───── Exercise input

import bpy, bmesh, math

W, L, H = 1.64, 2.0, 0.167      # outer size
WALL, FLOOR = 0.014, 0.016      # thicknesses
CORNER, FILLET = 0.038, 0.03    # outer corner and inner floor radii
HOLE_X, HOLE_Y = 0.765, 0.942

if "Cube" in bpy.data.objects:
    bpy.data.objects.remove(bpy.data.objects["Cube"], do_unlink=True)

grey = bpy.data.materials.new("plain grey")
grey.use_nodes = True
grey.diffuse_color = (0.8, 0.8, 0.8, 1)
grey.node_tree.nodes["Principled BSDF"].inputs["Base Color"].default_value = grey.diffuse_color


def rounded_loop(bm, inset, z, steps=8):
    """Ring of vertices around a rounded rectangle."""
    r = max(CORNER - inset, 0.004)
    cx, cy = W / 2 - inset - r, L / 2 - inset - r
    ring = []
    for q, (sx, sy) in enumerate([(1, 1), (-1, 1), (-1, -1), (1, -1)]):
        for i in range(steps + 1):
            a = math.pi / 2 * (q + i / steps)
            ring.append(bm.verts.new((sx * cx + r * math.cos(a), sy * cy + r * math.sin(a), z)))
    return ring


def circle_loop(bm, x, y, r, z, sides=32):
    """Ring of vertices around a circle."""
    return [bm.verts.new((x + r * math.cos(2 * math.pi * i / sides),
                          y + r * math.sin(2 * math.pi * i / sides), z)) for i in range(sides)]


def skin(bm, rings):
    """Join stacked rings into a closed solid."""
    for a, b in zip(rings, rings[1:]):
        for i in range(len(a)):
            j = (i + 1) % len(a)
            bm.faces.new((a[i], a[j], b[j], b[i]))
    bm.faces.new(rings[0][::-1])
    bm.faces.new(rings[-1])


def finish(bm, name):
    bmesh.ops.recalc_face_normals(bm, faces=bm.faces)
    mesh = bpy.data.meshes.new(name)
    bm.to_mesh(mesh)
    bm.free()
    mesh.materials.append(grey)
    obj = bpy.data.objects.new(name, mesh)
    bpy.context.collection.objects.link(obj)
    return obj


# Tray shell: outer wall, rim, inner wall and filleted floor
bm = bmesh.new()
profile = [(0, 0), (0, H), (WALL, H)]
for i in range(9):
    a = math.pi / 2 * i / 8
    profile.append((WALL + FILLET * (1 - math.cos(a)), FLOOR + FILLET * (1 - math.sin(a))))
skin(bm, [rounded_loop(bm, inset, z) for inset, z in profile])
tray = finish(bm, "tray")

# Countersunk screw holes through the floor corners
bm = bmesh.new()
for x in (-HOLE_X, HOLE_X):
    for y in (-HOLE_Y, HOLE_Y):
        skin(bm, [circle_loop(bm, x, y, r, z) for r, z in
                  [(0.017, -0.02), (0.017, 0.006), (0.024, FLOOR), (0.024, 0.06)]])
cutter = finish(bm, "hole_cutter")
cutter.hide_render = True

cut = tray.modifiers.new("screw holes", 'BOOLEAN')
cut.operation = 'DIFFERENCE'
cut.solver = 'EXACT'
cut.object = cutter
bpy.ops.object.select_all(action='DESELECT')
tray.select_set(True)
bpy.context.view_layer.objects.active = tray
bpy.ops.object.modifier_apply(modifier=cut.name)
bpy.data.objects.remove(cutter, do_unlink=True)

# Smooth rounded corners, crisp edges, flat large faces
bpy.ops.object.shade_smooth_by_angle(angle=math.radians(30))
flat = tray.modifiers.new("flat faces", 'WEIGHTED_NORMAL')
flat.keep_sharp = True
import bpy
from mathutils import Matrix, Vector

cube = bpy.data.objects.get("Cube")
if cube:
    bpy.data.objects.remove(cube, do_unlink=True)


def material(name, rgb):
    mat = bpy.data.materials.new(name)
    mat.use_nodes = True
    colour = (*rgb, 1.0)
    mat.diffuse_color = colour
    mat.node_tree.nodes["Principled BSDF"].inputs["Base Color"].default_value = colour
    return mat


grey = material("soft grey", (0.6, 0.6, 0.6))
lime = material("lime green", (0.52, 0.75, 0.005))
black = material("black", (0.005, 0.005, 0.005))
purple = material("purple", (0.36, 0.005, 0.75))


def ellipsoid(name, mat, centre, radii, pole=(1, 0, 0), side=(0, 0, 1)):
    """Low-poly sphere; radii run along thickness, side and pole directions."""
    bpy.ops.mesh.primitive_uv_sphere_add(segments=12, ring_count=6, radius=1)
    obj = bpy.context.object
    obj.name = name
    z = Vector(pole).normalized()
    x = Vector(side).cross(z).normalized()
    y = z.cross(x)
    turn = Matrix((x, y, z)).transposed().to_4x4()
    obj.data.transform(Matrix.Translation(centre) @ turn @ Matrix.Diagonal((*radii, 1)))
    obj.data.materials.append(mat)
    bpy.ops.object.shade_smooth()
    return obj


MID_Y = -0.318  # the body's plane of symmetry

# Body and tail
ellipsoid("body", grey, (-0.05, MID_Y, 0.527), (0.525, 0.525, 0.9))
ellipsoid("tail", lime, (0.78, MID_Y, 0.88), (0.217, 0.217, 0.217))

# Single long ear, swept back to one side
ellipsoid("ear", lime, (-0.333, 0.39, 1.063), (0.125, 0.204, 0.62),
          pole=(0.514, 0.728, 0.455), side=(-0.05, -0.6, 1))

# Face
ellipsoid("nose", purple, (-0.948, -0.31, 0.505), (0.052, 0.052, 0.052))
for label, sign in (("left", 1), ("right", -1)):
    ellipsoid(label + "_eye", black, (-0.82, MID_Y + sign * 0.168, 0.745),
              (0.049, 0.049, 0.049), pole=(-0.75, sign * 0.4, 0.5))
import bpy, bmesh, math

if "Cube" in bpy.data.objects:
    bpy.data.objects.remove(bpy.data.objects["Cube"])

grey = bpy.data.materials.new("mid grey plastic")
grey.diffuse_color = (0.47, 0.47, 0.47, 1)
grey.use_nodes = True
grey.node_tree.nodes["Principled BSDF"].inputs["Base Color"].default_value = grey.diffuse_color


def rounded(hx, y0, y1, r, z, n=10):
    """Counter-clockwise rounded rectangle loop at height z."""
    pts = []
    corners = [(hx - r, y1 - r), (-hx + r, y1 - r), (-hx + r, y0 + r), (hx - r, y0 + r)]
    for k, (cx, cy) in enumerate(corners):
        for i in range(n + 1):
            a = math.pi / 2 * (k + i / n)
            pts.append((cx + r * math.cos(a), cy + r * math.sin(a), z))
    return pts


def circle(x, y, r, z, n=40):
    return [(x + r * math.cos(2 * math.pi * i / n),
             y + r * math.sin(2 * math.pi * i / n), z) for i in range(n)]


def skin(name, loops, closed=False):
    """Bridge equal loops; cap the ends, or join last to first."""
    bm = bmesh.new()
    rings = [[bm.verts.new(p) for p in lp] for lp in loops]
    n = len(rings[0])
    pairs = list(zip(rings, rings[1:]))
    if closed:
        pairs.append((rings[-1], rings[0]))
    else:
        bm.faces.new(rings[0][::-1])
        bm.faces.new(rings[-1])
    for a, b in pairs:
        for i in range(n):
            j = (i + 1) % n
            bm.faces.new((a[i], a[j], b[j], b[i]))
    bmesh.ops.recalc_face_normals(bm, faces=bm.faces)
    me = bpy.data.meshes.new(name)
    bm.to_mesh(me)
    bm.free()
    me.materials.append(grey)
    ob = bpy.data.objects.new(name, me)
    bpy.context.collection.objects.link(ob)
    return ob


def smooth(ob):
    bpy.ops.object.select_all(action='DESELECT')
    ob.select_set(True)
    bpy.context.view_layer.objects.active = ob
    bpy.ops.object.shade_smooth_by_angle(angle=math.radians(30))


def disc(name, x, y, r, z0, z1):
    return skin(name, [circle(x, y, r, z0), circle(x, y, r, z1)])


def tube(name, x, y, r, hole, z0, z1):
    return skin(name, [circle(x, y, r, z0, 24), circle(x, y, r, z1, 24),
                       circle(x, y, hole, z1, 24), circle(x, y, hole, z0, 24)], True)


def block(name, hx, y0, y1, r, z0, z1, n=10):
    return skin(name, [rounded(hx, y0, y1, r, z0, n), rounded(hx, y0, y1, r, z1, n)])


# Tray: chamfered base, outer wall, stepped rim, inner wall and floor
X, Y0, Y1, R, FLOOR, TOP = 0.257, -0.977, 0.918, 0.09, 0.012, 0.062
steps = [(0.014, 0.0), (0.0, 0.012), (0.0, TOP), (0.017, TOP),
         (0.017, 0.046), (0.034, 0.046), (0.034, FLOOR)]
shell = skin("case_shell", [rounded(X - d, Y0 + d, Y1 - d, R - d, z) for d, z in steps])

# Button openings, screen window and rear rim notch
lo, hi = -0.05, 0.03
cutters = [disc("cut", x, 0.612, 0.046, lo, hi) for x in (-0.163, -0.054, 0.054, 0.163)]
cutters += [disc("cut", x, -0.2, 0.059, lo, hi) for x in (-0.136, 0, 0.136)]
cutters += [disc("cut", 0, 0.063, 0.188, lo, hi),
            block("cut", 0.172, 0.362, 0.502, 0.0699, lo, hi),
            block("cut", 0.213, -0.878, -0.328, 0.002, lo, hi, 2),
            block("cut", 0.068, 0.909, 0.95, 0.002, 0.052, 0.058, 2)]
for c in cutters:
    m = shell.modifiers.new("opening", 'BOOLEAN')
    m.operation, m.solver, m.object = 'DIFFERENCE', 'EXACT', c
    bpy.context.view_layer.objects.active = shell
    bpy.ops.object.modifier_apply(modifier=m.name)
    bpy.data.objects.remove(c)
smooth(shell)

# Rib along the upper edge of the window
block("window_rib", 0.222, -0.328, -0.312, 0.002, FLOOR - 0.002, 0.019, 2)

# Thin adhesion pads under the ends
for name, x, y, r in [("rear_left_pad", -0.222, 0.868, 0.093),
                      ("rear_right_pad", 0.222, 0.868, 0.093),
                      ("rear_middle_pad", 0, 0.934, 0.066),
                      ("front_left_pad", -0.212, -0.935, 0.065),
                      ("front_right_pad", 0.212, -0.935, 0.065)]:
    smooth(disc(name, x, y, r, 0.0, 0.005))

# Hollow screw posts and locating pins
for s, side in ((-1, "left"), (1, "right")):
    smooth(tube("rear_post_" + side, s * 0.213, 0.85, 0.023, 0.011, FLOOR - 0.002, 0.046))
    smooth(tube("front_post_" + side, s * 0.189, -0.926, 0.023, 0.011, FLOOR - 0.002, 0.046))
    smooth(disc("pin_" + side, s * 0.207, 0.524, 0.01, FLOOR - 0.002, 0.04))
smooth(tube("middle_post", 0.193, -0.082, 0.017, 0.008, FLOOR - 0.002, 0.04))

──────────

**Instructions for the task:** A word-for-word copy of the lines above from the one with "skin(bm, [circle_loop(bm, x, y, r, z)" through the one with "# Smooth rounded", inclusive, is the only output wanted.

**Expected output:**
        skin(bm, [circle_loop(bm, x, y, r, z) for r, z in
                  [(0.017, -0.02), (0.017, 0.006), (0.024, FLOOR), (0.024, 0.06)]])
cutter = finish(bm, "hole_cutter")
cutter.hide_render = True

cut = tray.modifiers.new("screw holes", 'BOOLEAN')
cut.operation = 'DIFFERENCE'
cut.solver = 'EXACT'
cut.object = cutter
bpy.ops.object.select_all(action='DESELECT')
tray.select_set(True)
bpy.context.view_layer.objects.active = tray
bpy.ops.object.modifier_apply(modifier=cut.name)
bpy.data.objects.remove(cutter, do_unlink=True)

# Smooth rounded corners, crisp edges, flat large faces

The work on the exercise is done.